Grenfell. The big question on everyone’s mind is how did this happen? Yes, how? That’s a question for another day. I won’t even go there. The fact is that people lost their lives in terrible circumstances, and guess what, this might have been prevented.
My more immediate question is ‘why?’ This fire, (however it started) didn’t need to turn into a complete tragedy. I’m no fan of high-rises, but they are an established form of social housing in cities. They have enabled people to live fairly centrally, and they house many families. In a time of housing shortages and growing populations, these buildings have practical value. However, many of these blocks were constructed in the 1970s, and not updated. Without proper safety upgrades, high-rises are inherently dangerous when it comes to fire breaking out. The important thing then is to make sure that they safe, and that there are enough protections against fire spreading throughout the entire structure. It’s not rocket science. Surely we have enough fire protection technology to make sure that the people living in towers are safe? Things like fire safety doors (were there any in Grenfell?) and windows to prevent flames and smoke spreading. Reliable fire warning systems. Decent exit access, fire escapes on every floor, floor sprinkler systems, non-hazardous building and construction materials deployed on the building’s framework.
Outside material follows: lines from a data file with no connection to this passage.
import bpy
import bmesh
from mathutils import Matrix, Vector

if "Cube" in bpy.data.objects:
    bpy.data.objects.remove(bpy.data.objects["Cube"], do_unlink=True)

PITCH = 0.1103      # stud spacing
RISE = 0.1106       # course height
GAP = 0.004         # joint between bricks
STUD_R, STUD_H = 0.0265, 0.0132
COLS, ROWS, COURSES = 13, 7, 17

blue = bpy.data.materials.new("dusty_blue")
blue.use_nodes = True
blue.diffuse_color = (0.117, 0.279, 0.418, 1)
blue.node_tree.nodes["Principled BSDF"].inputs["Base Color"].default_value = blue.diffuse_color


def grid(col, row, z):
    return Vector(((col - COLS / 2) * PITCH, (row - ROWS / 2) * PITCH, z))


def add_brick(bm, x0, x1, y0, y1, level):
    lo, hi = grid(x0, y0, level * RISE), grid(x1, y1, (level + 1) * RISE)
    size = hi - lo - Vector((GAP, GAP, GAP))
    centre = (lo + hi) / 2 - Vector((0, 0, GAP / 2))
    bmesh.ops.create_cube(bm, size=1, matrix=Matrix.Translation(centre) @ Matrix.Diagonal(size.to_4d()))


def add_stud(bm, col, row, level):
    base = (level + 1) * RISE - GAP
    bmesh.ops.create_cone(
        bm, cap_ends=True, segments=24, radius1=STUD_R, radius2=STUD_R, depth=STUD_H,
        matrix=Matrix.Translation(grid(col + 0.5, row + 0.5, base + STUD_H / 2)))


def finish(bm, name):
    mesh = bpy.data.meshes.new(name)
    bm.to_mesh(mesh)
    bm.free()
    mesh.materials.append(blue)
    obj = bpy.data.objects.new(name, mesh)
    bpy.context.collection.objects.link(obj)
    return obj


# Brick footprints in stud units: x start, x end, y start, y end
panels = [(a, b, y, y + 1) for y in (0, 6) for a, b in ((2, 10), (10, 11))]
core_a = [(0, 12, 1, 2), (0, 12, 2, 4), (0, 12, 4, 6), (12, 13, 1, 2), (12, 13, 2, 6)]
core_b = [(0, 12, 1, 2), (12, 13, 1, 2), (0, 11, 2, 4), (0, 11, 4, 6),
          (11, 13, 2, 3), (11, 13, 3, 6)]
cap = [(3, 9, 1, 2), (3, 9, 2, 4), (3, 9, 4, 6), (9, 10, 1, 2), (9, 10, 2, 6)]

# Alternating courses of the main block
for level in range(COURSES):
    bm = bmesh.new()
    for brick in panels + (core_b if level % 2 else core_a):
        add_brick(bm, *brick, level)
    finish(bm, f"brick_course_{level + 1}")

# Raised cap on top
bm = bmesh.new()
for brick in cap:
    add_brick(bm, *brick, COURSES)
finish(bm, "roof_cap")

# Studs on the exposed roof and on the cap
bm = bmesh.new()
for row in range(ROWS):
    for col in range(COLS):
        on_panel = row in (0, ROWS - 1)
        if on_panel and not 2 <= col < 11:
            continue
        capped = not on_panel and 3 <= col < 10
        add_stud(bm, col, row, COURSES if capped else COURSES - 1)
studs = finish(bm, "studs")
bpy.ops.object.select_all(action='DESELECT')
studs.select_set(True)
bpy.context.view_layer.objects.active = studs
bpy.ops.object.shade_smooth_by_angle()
Also, a fire inspection once a month and a health and safety officer employed to check for fire hazards. All of this costs money, of course, but far cheaper than acquiring valuable land and building new houses and flats.
Money. Oh, and Tory that’s the other keyword. Kensington and Chelsea’s council employed Ryder, a construction firm to carry out the 10 million pound ‘refurb’ which they completed last year. Ryder claims they adhered to all the safety codes and regulations in place. Really? Okay. So what were those regulations, and how come they used hazardous cladding on the building’s exterior – which allegedly caused the fire to spread rapidly on the outside of the tower block? Why all these cosmetic enhancements? New windows, the outside of the building looking spruce, and little thought given to fire protection? According to Barney Davis writing in the Evening Standard, the Grenfell residents association have urged action on fire safety for years, and have now drawn the conclusion that the council is not only uninterested in the residents’ safety, but actively promoting the decline of social housing in the area. Why? Communities out, investors in? Is that it?
Meanwhile, Gavin ‘chipmunk’ Barwell, that guy promoted to May’s chief of staff after losing his Croydon seat in the recent election, has questions to answer. As Housing Minister, he blithely ignored the coroner’s recommendation of a fire safety regulation review, after the Camberwell fire in 2009 where several died following an outbreak of fire.
So that’s the way of things here. People’s lives don’t matter. What is important is making money, and shaving social costs to the bone. Will it ever change? Not if the last vote is anything to go by. Labour may have won seats, but they are still on the verges, and now we have the prospect of an unholy alliance between the Tories and the DUP. Result!